Exercise directions: Everything from the top of the data below through the line with "# Unit cross-sections: first" should be duplicated exactly, and nothing past it.

Data section:
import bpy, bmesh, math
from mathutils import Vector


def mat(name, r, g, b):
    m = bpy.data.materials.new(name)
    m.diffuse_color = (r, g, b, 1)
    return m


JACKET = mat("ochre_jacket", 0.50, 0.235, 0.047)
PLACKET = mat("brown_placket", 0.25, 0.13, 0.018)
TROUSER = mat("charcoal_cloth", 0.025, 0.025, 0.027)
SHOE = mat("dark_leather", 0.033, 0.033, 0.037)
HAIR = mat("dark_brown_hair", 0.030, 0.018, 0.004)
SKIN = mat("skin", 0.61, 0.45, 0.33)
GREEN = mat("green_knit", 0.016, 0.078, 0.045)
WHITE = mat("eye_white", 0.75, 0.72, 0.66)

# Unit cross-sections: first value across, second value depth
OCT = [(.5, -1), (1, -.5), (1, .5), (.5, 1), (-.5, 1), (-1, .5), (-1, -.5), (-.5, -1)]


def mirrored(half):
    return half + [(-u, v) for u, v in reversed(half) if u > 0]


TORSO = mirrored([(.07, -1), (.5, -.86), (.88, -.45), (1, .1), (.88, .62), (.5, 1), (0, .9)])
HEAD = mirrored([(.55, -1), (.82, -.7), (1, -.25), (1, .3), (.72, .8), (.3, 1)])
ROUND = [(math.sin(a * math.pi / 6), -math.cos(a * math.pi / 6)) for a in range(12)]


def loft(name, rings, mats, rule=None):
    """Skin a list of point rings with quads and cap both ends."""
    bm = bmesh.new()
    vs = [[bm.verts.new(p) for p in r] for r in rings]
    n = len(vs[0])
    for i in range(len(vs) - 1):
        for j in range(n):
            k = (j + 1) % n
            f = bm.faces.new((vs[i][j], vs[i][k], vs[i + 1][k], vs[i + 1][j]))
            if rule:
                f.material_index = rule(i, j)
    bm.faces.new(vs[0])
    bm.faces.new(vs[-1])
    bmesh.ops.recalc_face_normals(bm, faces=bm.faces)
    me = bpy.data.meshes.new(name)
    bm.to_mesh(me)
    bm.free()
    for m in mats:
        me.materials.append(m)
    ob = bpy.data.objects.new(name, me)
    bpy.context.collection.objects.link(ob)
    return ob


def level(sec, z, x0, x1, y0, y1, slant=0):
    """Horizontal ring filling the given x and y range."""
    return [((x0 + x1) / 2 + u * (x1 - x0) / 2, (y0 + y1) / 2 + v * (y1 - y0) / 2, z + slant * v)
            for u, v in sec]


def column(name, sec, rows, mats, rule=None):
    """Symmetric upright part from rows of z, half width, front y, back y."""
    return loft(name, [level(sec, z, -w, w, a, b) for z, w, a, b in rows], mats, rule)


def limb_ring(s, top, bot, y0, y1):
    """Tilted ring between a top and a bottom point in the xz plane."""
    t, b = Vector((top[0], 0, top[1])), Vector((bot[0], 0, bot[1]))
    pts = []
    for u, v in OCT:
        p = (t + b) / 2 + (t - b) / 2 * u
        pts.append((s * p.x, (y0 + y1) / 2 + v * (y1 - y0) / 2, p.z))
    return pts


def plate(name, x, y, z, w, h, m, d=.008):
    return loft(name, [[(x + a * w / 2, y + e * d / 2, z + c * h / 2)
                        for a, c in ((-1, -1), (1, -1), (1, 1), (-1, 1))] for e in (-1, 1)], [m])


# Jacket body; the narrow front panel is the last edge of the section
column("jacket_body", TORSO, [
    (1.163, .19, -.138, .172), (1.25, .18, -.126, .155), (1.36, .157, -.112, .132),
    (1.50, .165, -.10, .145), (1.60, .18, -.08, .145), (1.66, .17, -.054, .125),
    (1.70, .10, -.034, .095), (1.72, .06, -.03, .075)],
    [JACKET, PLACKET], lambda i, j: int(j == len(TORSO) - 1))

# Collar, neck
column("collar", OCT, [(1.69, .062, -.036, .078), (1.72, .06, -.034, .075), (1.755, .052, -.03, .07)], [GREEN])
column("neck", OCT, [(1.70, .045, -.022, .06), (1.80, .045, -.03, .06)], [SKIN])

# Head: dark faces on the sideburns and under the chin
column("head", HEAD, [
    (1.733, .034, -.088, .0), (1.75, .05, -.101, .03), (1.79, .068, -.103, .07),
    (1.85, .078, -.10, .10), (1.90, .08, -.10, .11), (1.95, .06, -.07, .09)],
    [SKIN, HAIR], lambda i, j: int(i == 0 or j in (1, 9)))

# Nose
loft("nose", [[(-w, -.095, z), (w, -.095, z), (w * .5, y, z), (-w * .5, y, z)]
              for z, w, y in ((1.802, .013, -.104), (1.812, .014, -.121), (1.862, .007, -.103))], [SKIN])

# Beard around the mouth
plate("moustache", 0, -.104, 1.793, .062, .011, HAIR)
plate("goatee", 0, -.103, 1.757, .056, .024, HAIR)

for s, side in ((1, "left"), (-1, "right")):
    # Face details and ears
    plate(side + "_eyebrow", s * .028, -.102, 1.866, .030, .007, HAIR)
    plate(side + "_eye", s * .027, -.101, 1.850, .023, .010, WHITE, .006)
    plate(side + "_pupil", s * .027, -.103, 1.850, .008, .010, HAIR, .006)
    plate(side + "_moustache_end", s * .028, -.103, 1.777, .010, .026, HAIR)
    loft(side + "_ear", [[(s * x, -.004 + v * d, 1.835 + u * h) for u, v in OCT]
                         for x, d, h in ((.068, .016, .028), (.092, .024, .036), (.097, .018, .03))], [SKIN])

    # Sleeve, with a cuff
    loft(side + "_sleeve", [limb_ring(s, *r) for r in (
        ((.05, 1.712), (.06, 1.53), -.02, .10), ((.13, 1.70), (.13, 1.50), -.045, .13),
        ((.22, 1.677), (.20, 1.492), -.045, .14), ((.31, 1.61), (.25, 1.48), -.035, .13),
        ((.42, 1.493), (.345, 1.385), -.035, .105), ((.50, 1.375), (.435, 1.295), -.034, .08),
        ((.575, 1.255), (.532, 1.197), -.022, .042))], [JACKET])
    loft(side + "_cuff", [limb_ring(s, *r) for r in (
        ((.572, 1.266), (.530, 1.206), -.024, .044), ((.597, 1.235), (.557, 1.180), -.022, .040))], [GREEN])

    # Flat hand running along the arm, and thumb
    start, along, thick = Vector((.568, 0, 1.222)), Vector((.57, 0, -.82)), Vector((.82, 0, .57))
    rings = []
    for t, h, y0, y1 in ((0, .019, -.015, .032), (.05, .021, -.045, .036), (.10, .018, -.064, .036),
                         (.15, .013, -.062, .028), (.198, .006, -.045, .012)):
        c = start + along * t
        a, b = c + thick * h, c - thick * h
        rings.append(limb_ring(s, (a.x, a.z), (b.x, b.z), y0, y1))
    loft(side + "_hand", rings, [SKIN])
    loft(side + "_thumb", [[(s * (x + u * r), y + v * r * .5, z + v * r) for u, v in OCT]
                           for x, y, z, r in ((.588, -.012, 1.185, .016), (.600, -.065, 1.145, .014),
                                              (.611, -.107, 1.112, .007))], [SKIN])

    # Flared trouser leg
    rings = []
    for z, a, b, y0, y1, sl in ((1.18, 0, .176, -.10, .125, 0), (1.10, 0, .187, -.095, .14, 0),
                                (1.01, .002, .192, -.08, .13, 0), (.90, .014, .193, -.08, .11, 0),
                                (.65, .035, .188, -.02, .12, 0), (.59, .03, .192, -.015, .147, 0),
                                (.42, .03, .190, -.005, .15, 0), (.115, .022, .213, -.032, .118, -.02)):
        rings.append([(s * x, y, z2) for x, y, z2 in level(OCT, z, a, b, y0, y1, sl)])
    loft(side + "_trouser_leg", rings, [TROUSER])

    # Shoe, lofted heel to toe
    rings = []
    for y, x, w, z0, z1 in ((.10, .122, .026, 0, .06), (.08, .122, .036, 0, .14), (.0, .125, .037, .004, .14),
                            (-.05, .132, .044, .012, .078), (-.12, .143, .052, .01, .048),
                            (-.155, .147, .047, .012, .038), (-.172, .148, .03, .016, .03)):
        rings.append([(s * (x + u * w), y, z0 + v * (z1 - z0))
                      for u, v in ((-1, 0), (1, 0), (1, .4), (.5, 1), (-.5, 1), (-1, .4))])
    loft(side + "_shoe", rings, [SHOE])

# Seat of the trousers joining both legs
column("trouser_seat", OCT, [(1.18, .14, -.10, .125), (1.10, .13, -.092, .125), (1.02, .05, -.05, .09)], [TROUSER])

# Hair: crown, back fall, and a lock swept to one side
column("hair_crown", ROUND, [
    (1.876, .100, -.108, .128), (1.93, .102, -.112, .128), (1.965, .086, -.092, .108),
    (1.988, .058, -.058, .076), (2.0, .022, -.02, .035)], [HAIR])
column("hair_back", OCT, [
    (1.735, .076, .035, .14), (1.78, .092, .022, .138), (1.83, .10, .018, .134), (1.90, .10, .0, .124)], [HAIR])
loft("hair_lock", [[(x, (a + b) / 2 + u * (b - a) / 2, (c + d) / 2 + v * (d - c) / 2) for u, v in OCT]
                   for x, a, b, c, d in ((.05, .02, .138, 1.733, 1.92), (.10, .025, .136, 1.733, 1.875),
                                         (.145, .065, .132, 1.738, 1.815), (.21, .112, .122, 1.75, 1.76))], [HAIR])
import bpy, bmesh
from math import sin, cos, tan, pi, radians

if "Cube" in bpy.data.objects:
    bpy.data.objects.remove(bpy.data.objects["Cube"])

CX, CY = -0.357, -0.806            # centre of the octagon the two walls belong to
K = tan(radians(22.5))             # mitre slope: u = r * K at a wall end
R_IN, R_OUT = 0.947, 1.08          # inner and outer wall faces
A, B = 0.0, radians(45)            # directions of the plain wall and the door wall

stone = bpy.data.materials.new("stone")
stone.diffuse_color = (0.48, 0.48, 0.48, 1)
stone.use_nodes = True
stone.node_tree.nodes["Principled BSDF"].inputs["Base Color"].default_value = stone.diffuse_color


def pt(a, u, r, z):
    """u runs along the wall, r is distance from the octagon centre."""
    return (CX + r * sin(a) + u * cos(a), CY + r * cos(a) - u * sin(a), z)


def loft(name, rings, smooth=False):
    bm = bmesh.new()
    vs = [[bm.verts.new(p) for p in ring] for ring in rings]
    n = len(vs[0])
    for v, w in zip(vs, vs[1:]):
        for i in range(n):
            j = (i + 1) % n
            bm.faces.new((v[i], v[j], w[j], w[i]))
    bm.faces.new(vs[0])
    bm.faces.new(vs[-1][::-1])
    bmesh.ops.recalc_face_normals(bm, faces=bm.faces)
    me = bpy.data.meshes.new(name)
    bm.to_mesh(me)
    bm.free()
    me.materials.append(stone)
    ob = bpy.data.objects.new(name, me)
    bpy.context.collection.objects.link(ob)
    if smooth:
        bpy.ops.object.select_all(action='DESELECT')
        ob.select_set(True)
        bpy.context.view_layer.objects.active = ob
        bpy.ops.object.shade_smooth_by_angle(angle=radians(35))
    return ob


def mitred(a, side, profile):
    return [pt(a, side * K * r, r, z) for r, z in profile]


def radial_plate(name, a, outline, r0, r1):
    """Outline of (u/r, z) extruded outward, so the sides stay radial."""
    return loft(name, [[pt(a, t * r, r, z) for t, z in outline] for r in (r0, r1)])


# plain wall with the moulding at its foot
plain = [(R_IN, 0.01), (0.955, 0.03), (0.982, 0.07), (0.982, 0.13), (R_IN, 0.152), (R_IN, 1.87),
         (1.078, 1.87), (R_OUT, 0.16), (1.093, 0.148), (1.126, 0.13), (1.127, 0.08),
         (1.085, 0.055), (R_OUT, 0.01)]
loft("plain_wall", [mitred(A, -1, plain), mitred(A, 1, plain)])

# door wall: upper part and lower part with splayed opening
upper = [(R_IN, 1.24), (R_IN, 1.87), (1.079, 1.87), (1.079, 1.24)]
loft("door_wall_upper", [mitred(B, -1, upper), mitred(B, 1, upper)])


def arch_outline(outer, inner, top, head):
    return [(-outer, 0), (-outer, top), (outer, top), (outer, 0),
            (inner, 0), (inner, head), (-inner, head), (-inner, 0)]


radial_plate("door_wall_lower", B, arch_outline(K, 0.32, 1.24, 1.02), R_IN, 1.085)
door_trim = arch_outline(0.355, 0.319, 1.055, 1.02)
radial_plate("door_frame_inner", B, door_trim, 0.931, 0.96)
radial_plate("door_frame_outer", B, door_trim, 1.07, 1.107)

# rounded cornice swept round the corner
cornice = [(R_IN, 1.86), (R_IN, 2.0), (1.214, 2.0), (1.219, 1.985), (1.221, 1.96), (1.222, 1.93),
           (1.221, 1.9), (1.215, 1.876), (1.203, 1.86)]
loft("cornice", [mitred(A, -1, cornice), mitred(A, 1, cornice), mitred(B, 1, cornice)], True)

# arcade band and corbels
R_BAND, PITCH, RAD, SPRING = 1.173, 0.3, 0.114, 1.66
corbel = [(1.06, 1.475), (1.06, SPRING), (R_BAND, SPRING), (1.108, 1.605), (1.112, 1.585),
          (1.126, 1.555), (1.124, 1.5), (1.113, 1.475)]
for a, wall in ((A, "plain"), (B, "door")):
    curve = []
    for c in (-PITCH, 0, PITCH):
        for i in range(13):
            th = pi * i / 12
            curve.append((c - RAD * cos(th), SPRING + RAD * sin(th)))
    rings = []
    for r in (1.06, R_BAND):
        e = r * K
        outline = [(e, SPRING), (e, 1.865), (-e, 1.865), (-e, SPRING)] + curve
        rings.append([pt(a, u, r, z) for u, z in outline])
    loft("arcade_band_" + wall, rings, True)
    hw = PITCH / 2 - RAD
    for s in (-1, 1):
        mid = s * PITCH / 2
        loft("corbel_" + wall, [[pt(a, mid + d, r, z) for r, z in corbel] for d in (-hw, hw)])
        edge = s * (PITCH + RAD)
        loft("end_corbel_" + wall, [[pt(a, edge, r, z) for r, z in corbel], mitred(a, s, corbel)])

Written solution:
import bpy, bmesh, math
from mathutils import Vector


def mat(name, r, g, b):
    m = bpy.data.materials.new(name)
    m.diffuse_color = (r, g, b, 1)
    return m


JACKET = mat("ochre_jacket", 0.50, 0.235, 0.047)
PLACKET = mat("brown_placket", 0.25, 0.13, 0.018)
TROUSER = mat("charcoal_cloth", 0.025, 0.025, 0.027)
SHOE = mat("dark_leather", 0.033, 0.033, 0.037)
HAIR = mat("dark_brown_hair", 0.030, 0.018, 0.004)
SKIN = mat("skin", 0.61, 0.45, 0.33)
GREEN = mat("green_knit", 0.016, 0.078, 0.045)
WHITE = mat("eye_white", 0.75, 0.72, 0.66)

# Unit cross-sections: first value across, second value depth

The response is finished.